3... Nc6 4. d4 exd4 5. Nxd4 Bb4 6. Nxc6 bxc6 7. Bd3 d5 8. exd5 cxd5 9. O-O O-O 10. Bg5 c6 11. Qf3 Statistics and probability had not failed me up to this stage. Ippolito had gone in the first line I predicted when I examined the probabilities of how he wouldn respond to e4. I avoided
11. Na4 Be6 12. c3 or any other variations that come after 11.Na4 because they have been analyzed extensively.
11... Be7 12. Rae1 Be6 13. Qg3 Rb8 14. b3!? Played partially to invite the next move. Statistically, a master's eyes would immediately eye the b4 square. The question was whether Ippolito would go for it...the seemingly next move after
14... Bb4 would be Bd2 and that would kill my activity.
15. Re3! After the game, Ippolito commented that this was a very good move
15. Qh4 h6 16. Bxh6 Ne4 is winning for black
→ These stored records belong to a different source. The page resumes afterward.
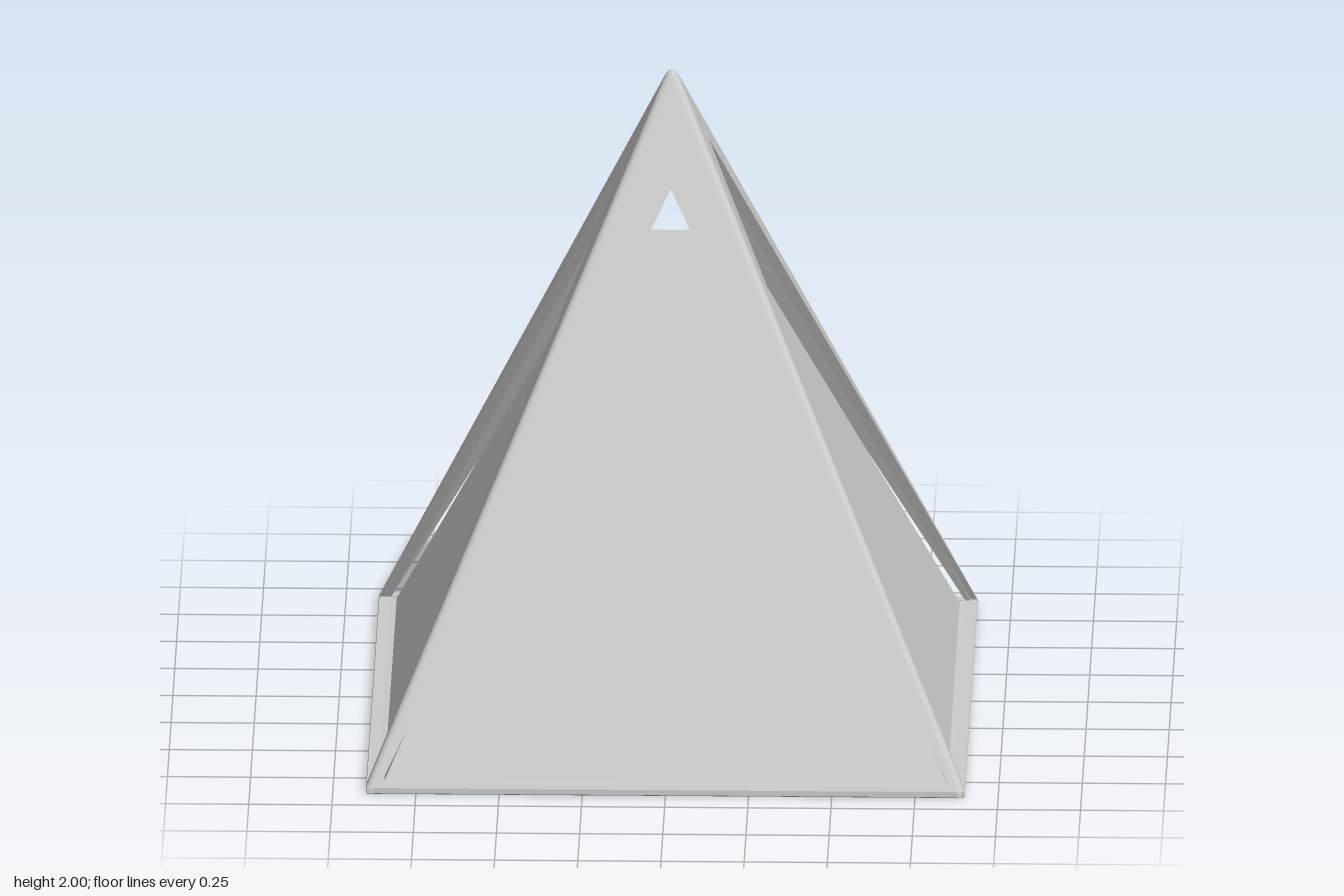
import * as THREE from 'three';

const R = 0.02;                 // rounding of the ridges
const Y0 = 0.02, Y1 = 1.985;    // sloping part of the frame
const HALF = 0.9;               // half width of the base
const WALL = 0.035;             // horizontal wall thickness
const halfAt = (y) => R + (Y1 - y) * (HALF - R) / (Y1 - Y0);

const grey = new THREE.MeshStandardMaterial({ color: 0xcccccc });
const greyDouble = new THREE.MeshStandardMaterial({ color: 0xcccccc, side: THREE.DoubleSide });

function named(geometry, name, material = grey) {
  const mesh = new THREE.Mesh(geometry, material);
  mesh.name = name;
  return mesh;
}

// Flat-faced square loft from a half-width/height profile
function squareLoft(profile) {
  const pts = profile.map(([h, y]) => new THREE.Vector2(h * Math.SQRT2, y));
  const geo = new THREE.LatheGeometry(pts, 4, Math.PI / 4).toNonIndexed();
  geo.computeVertexNormals();
  return geo;
}

// Sloping triangular wall with a triangular opening, leaned into place
function frameSide(openingTop, openingHalf) {
  const shape = new THREE.Shape([
    new THREE.Vector2(-(HALF - R), Y0),
    new THREE.Vector2(HALF - R, Y0),
    new THREE.Vector2(0, Y1),
  ]);
  shape.holes.push(new THREE.Path([
    new THREE.Vector2(-openingHalf, Y0 + 0.004),
    new THREE.Vector2(0, openingTop),
    new THREE.Vector2(openingHalf, Y0 + 0.004),
  ]));
  const geo = new THREE.ExtrudeGeometry(shape, { depth: WALL, bevelEnabled: false });
  const p = geo.attributes.position;
  for (let i = 0; i < p.count; i++) p.setZ(i, p.getZ(i) - WALL + halfAt(p.getY(i)));
  geo.computeVertexNormals();
  return geo;
}

// Quarter-round ridge ending in a quarter of the rounded tip
function ridge() {
  const rings = [[0, HALF, R], [Y0, HALF, R], [Y1, R, R], [1.994, 0.014, 0.014], [1.998, 0.008, 0.008], [2, 0, 0]];
  const n = 8, pos = [], idx = [];
  rings.forEach(([y, h, r], j) => {
    for (let i = 0; i <= n; i++) {
      const a = (i / n) * Math.PI / 2;
      pos.push(h - r + r * Math.cos(a), y, h - r + r * Math.sin(a));
      if (j < rings.length - 1 && i < n) {
        const p = j * (n + 1) + i, up = p + n + 1;
        idx.push(p, up, p + 1, p + 1, up, up + 1);
      }
    }
  });
  const geo = new THREE.BufferGeometry();
  geo.setAttribute('position', new THREE.Float32BufferAttribute(pos, 3));
  geo.setIndex(idx);
  geo.computeVertexNormals();
  return geo;
}

export function createModel() {
  const model = new THREE.Group();
  model.name = 'pyramid';

  // Outer frame: four open walls and four rounded ridges
  const frame = new THREE.Group();
  frame.name = 'frame';
  const sides = [
    ['front', 1.675, 0.86],
    ['left', 1.78, 0.872],
    ['back', 1.695, 0.862],
    ['right', 1.68, 0.86],
  ];
  sides.forEach(([name, top, half], i) => {
    const wall = named(frameSide(top, half), name + 'FrameWall');
    const edge = named(ridge(), 'ridge' + (i + 1));
    wall.rotation.y = edge.rotation.y = i * Math.PI / 2;
    frame.add(wall, edge);
  });

  // Base rim with a bevelled underside
  const rim = squareLoft([[0.895, 0], [HALF - 0.002, 0.003], [HALF - 0.002, Y0], [0.845, 0.024], [0.895, 0]]);
  frame.add(named(rim, 'baseRim'));
  model.add(frame);

  // Hollow truncated body inside the frame, open underneath
  const body = squareLoft([[0.847, 0.022], [0.178, 1.43], [0, 1.43]]);
  model.add(named(body, 'innerBody', greyDouble));
  return model;
}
This is a very tempting move. I knew that the probability of my opponent missing the next move was quite significant. The capture on c3, immediately protects the Knight on f6....and even if I make sacrifices, it's hard to imagine that a checkmate is possible without taking the bishop on c3. By that time it's reasonable to imagine that black would have found a solid defence with a piece up, but wait....Bxh7!!
15... d4 loses to 16. Qh4 dxe3?? (16... Re8 17. Ne4 dxe3 18. Nxf6+ gxf6 19. Qxh7+ Kf8 20. Qh8+ Ke7 21. Qxf6+ Kd7 (21... Kf8?? 22. Bh6+ Kg8 23. Qg7#)
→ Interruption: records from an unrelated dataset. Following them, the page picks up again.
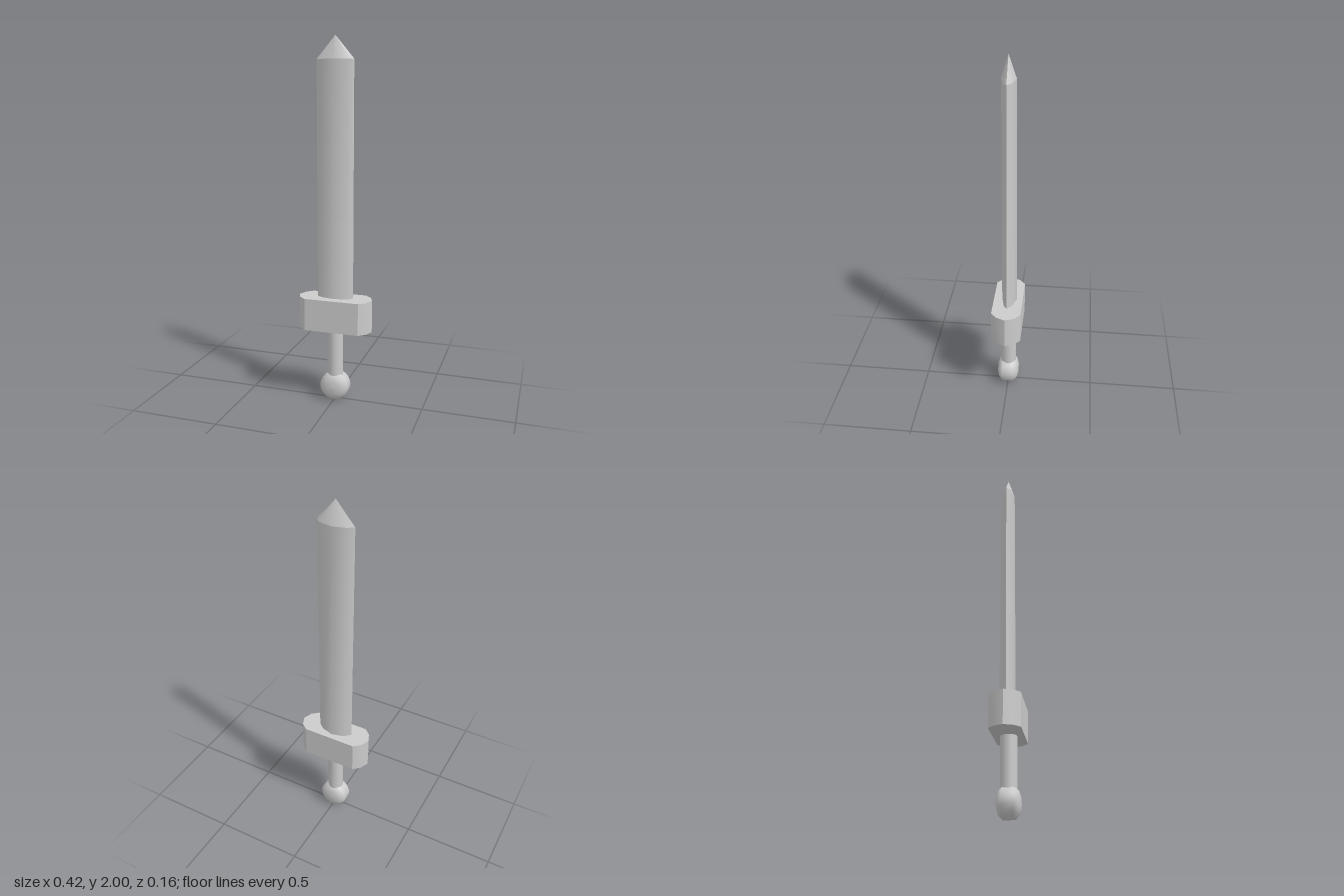
import * as THREE from 'three';
import { toCreasedNormals } from 'three/addons/utils/BufferGeometryUtils.js';

const material = new THREE.MeshStandardMaterial({ color: 0xcccccc });

// Skin a stack of rings; each ring is { y, points: [[x, z], ...] }, anticlockwise from above
function loft(rings, crease) {
  const n = rings[0].points.length;
  const positions = [];
  const index = [];
  for (const { y, points } of rings) for (const [x, z] of points) positions.push(x, y, z);
  for (let r = 0; r < rings.length - 1; r++) {
    for (let i = 0; i < n; i++) {
      const a = r * n + i;
      const b = r * n + (i + 1) % n;
      index.push(a, b, b + n, a, b + n, a + n);
    }
  }
  const geometry = new THREE.BufferGeometry();
  geometry.setAttribute('position', new THREE.Float32BufferAttribute(positions, 3));
  geometry.setIndex(index);
  return toCreasedNormals(geometry, crease);
}

export function createModel() {
  const group = new THREE.Group();
  const add = (name, geometry) => {
    const mesh = new THREE.Mesh(geometry, material);
    mesh.name = name;
    group.add(mesh);
    return mesh;
  };

  // Blade: slim lens section, a little thicker at the back near the guard
  const front = [[-0.103, 0], [-0.075, 0.02], [0, 0.036], [0.08, 0.018], [0.102, 0]];
  const topSection = [...front, [0.075, -0.025], [0, -0.041], [-0.065, -0.023]];
  const baseSection = [...front, [0.065, -0.03], [0, -0.05], [-0.068, -0.033]];
  add('blade', loft([{ y: 0.58, points: baseSection }, { y: 1.88, points: topSection }], 0.6));

  // Pointed tip
  const apex = topSection.map(() => [0, 0]);
  add('bladeTip', loft([{ y: 1.88, points: topSection }, { y: 2, points: apex }], 0.8));

  // Guard: flat bar with faceted rounded ends
  const end = [[0.153, -0.082], [0.19, -0.05], [0.21, 0], [0.19, 0.05], [0.153, 0.082]];
  const outline = [...end, ...end.map(([x, z]) => [-x, -z])];
  const shape = new THREE.Shape(outline.map(([x, z]) => new THREE.Vector2(x, z)));
  const guard = new THREE.ExtrudeGeometry(shape, { depth: 0.18, bevelEnabled: false });
  guard.rotateX(-Math.PI / 2).translate(0, 0.415, 0);
  add('guard', toCreasedNormals(guard, 0.7));

  // Grip
  const grip = new THREE.CylinderGeometry(0.044, 0.044, 0.3, 16);
  add('grip', grip).position.y = 0.28;

  // Pommel: thick disc with domed front and back faces
  const profile = [[0, -0.062], [0.032, -0.06], [0.06, -0.051], [0.08, -0.03],
    [0.08, 0.03], [0.06, 0.051], [0.032, 0.06], [0, 0.062]];
  const pommel = new THREE.LatheGeometry(profile.map(([r, z]) => new THREE.Vector2(r, z)), 24);
  pommel.rotateX(Math.PI / 2);
  add('pommel', pommel).position.y = 0.08;

  return group;
}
22. Qd4+ taking the Queen on d8)
17. Bxf6 Qxf6 18. Qxh7#
16... Kxh7 17. Qh4+ Kg8 17... Kg6 loses to 18. Rg3 Be5 (18... Bg4 19. f4 Kf5 20. Bxf6 Qxf6 21. Qxg4+ Ke4 22. f5+ Ke5 23. Qf4#)
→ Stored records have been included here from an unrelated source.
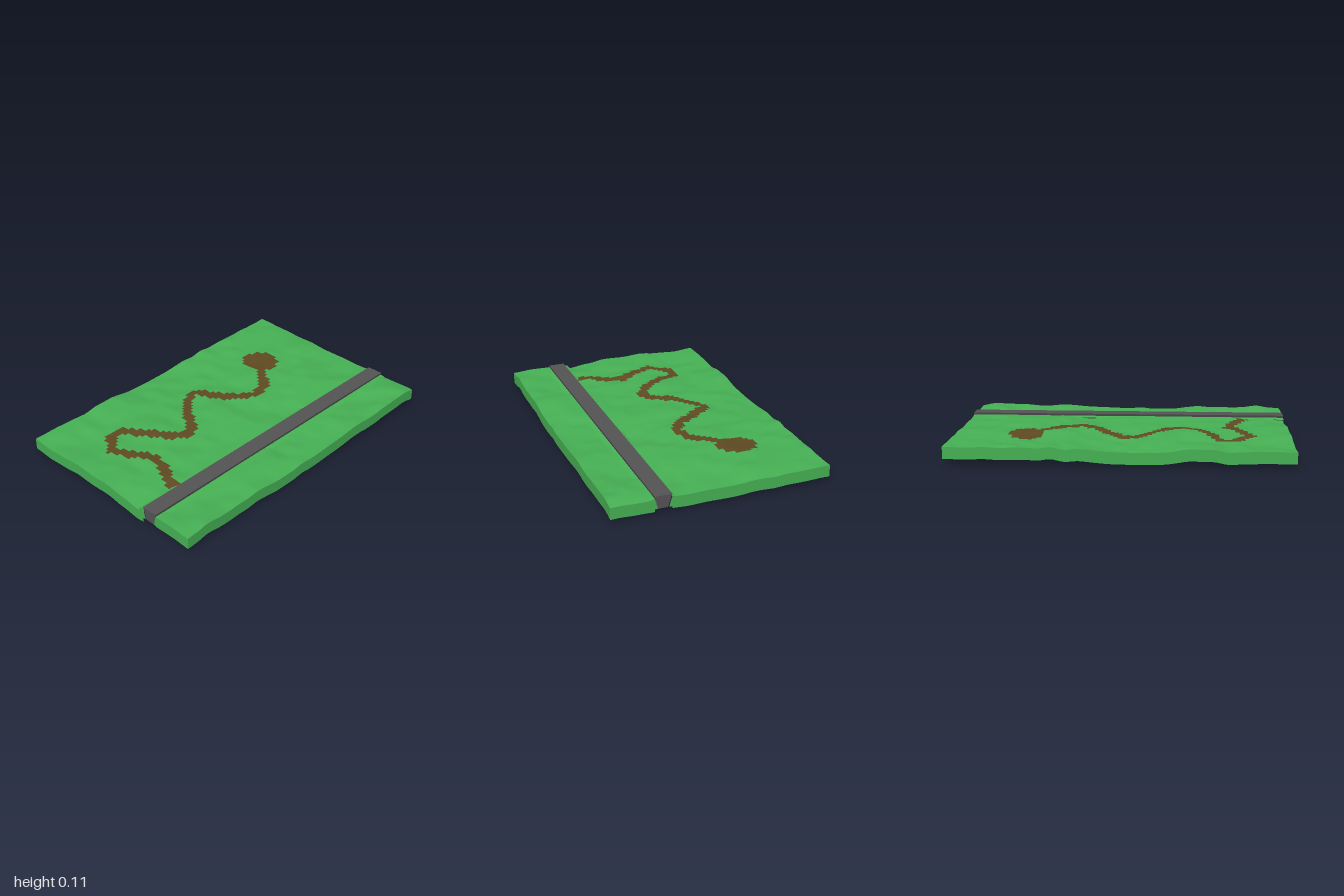
import * as THREE from 'three';

const W = 1.3, D = 2, NX = 52, NZ = 80, SKIRT = 0.07;
const material = (color) => new THREE.MeshStandardMaterial({ color, side: THREE.DoubleSide });
const green = material(0x46b054), brown = material(0x5f4a22), grey = material(0x555355);

// Smooth value noise from a seeded lattice hash
function hash(i, j) {
  const s = Math.sin(i * 127.1 + j * 311.7 + 5.3) * 43758.5453;
  return s - Math.floor(s);
}
function noise(x, z) {
  const i = Math.floor(x), j = Math.floor(z);
  const u = THREE.MathUtils.smoothstep(x - i, 0, 1), v = THREE.MathUtils.smoothstep(z - j, 0, 1);
  const a = THREE.MathUtils.lerp(hash(i, j), hash(i + 1, j), u);
  const b = THREE.MathUtils.lerp(hash(i, j + 1), hash(i + 1, j + 1), u);
  return THREE.MathUtils.lerp(a, b, v) * 2 - 1;
}

// Ground height: rolling noise, eased into a known profile along the front edge
const frontEdge = [0.095, 0.085, 0.092, 0.105, 0.098, 0.102, 0.085, 0.07, 0.103, 0.1, 0.092];
function height(x, z) {
  let y = 0.094 + 0.014 * noise(x * 4.5 + 20, z * 4.5 + 20) + 0.007 * noise(x * 10 + 50, z * 13 + 50);
  const t = THREE.MathUtils.clamp((x + W / 2) / W * 10, 0, 10), k = Math.min(9, Math.floor(t));
  const edge = THREE.MathUtils.lerp(frontEdge[k], frontEdge[k + 1], THREE.MathUtils.smoothstep(t - k, 0, 1));
  y = THREE.MathUtils.lerp(y, edge, THREE.MathUtils.smoothstep(z, 0.85, 1));
  const nearRoad = 1 - THREE.MathUtils.smoothstep(Math.abs(x - 0.35), 0.06, 0.18);
  y = THREE.MathUtils.lerp(y, Math.min(y, 0.098), nearRoad);
  return THREE.MathUtils.clamp(y, SKIRT, 0.121);
}

// Winding dirt track ending in a round clearing
const track = [
  [-0.27, -0.57], [-0.17, -0.47], [-0.06, -0.37], [-0.02, -0.26], [-0.1, -0.15], [-0.22, -0.07],
  [-0.33, 0], [-0.28, 0.1], [-0.17, 0.2], [-0.06, 0.27], [-0.03, 0.35], [-0.1, 0.44], [-0.22, 0.52],
  [-0.35, 0.58], [-0.35, 0.66], [-0.24, 0.76], [-0.12, 0.71], [0, 0.635], [0.12, 0.67], [0.22, 0.73], [0.32, 0.75],
].map(([x, z]) => new THREE.Vector3(x, 0, z));
function onTrack(x, z) {
  const p = new THREE.Vector3(x, 0, z), q = new THREE.Vector3(), line = new THREE.Line3();
  if (Math.hypot((x + 0.275) / 0.12, (z + 0.57) / 0.1) < 1) return true;
  return track.slice(1).some((b, i) =>
    line.set(track[i], b).closestPointToPoint(p, true, q).distanceTo(p) < 0.032);
}

// Sheet spanning two equal rows of points
function sheet(rowA, rowB) {
  const index = [];
  for (let i = 0; i < rowA.length - 1; i++) {
    const a = i, b = i + 1, c = i + rowA.length, d = c + 1;
    index.push(a, c, b, b, c, d);
  }
  const g = new THREE.BufferGeometry().setFromPoints([...rowA, ...rowB]);
  g.setIndex(index);
  g.computeVertexNormals();
  return g;
}

function add(parent, name, geometry, mat) {
  const mesh = new THREE.Mesh(geometry, mat);
  mesh.name = name;
  parent.add(mesh);
}

export function createModel() {
  const model = new THREE.Group();
  model.name = 'landscapeTile';

  // Ground grid, with cells sorted into grass and track; a slot is left for the road
  const base = new THREE.PlaneGeometry(W, D, NX, NZ).rotateX(-Math.PI / 2);
  const pos = base.attributes.position;
  for (let i = 0; i < pos.count; i++) pos.setY(i, height(pos.getX(i), pos.getZ(i)));
  base.computeVertexNormals();
  const grass = [], dirt = [];
  for (let j = 0; j < NZ; j++) {
    for (let i = 0; i < NX; i++) {
      const x = (i + 0.5) * W / NX - W / 2, z = (j + 0.5) * D / NZ - D / 2;
      if (x > 0.3 && x < 0.4) continue;
      const a = j * (NX + 1) + i, b = a + NX + 1;
      (onTrack(x, z) ? dirt : grass).push(a, b, a + 1, b, b + 1, a + 1);
    }
  }
  for (const [name, index, mat] of [['grass', grass, green], ['dirtTrack', dirt, brown]]) {
    const g = base.clone();
    g.setIndex(index);
    add(model, name, g, mat);
  }

  // Border skirt: wavy below as it follows the ground, open underneath
  const skirt = new THREE.Group();
  skirt.name = 'skirt';
  model.add(skirt);
  const wall = (name, x0, z0, x1, z1) => {
    const n = Math.round(Math.hypot(x1 - x0, z1 - z0) / 0.025), top = [], bottom = [];
    for (let i = 0; i <= n; i++) {
      const x = THREE.MathUtils.lerp(x0, x1, i / n), z = THREE.MathUtils.lerp(z0, z1, i / n), y = height(x, z);
      top.push(new THREE.Vector3(x, y, z));
      bottom.push(new THREE.Vector3(x, y - SKIRT, z));
    }
    add(skirt, name, sheet(top, bottom), green);
  };
  const w = W / 2, d = D / 2;
  wall('frontLeftSkirt', 0.4, d, w, d);
  wall('frontRightSkirt', -w, d, 0.3, d);
  wall('backLeftSkirt', w, -d, 0.4, -d);
  wall('backRightSkirt', 0.3, -d, -w, -d);
  wall('leftSkirt', w, d, w, -d);
  wall('rightSkirt', -w, -d, -w, d);

  // Road: a long bar with a tapered section
  const section = new THREE.Shape([[0.3, 0.11], [0.325, 0.035], [0.385, 0.035], [0.4, 0.11]]
    .map(([x, y]) => new THREE.Vector2(x, y)));
  const road = new THREE.ExtrudeGeometry(section, { depth: D, bevelEnabled: false }).translate(0, 0, -d);
  add(model, 'road', road, grey);

  // Grassy shoulders beside the road, with closed ends
  for (const s of [-1, 1]) {
    const pt = (o, y, z) => new THREE.Vector3(0.35 + s * o, y, z);
    const inner = [pt(0.05, 0.097, -d), pt(0.05, 0.097, d)], outer = [pt(0.08, 0.09, -d), pt(0.08, 0.09, d)];
    add(model, s > 0 ? 'leftShoulder' : 'rightShoulder', s > 0 ? sheet(outer, inner) : sheet(inner, outer), green);
    for (const z of [-d, d]) {
      const top = [pt(0.08, 0.09, z), pt(0.05, 0.097, z)], bottom = [pt(0.08, 0.03, z), pt(0.03, 0.035, z)];
      add(model, 'shoulderEnd', s * z < 0 ? sheet(top, bottom) : sheet(top.reverse(), bottom.reverse()), green);
    }
  }
  return model;
}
19. Bxf6+ Bxg3 20. Qg5+ Kh7 21. Qxg7#
18. Rxc3! This simple move shows the true effects of the combination. The Knight on f6 is pinned and the Rook will take its time to get to g3.
18... Qe7 18... Bf5 19. Rf3 Qd7 20. Bxf6 gxf6 21. Rg3+ Bg6 22. Rh3
winning for white
19. Rg3 Qb4 20. Qxb4 Rxb4 21. Bxf6 Rg4 22. Rxg4 Bxg4 23. Bd4 Re8 24. Rc1 This position is psychologically difficult to play for black. Even though black has significant drawing chances, he hangs between defeat and a draw almost each move he plays. The relatively few moves in which Ippolito is lost after this position may be proof that he was disappointed with his position and had problems finding the type of decision trees he wanted.
24... a6 25. f3 Bf5 26. Kf2 Finally....we reach an ending where white only needs patience to wrap up...
26... f6 27. g4 Bg6 28. h4 Kf7 29. h5 Bh7 30. c4 dxc4 31. Rxc4 Bd3 32. Rxc6 Re2+ 33. Kg3 Rxa2 34. h6 34. Rc7+ Kf8 35. g5 fxg5 36. Rxg7 followed by h6,h7 was quicker
34... gxh6 35. Rxf6+ Kg8 36. Rxh6 a5 37. Rb6 Bc2 38. b4 axb4 39. Rxb4 Ra3 40. Rc4 Bd1 41. Rc3 Rxc3 42. Bxc3
42... Kf7 43. f4 Ba4 44. f5 Bc2 45. Kf4 Ba4 46. g5 Be8 47. g6+ Kg8 48. Kg5 Ba4 49. f6 Bb3 50. Bb4 Ba2 51. Kf4 Bb3 52. Ke5 Ba2 53. Kd6 Kf8 54. Kd7+ Kg8 55. Ke7
I like this game because I used psychology, statistics and probability of how my opponent would respond in great conscience. Perhaps it would serve us more as chess players if we did that more often. Normally, we simply play chess.
Game(s) in PGN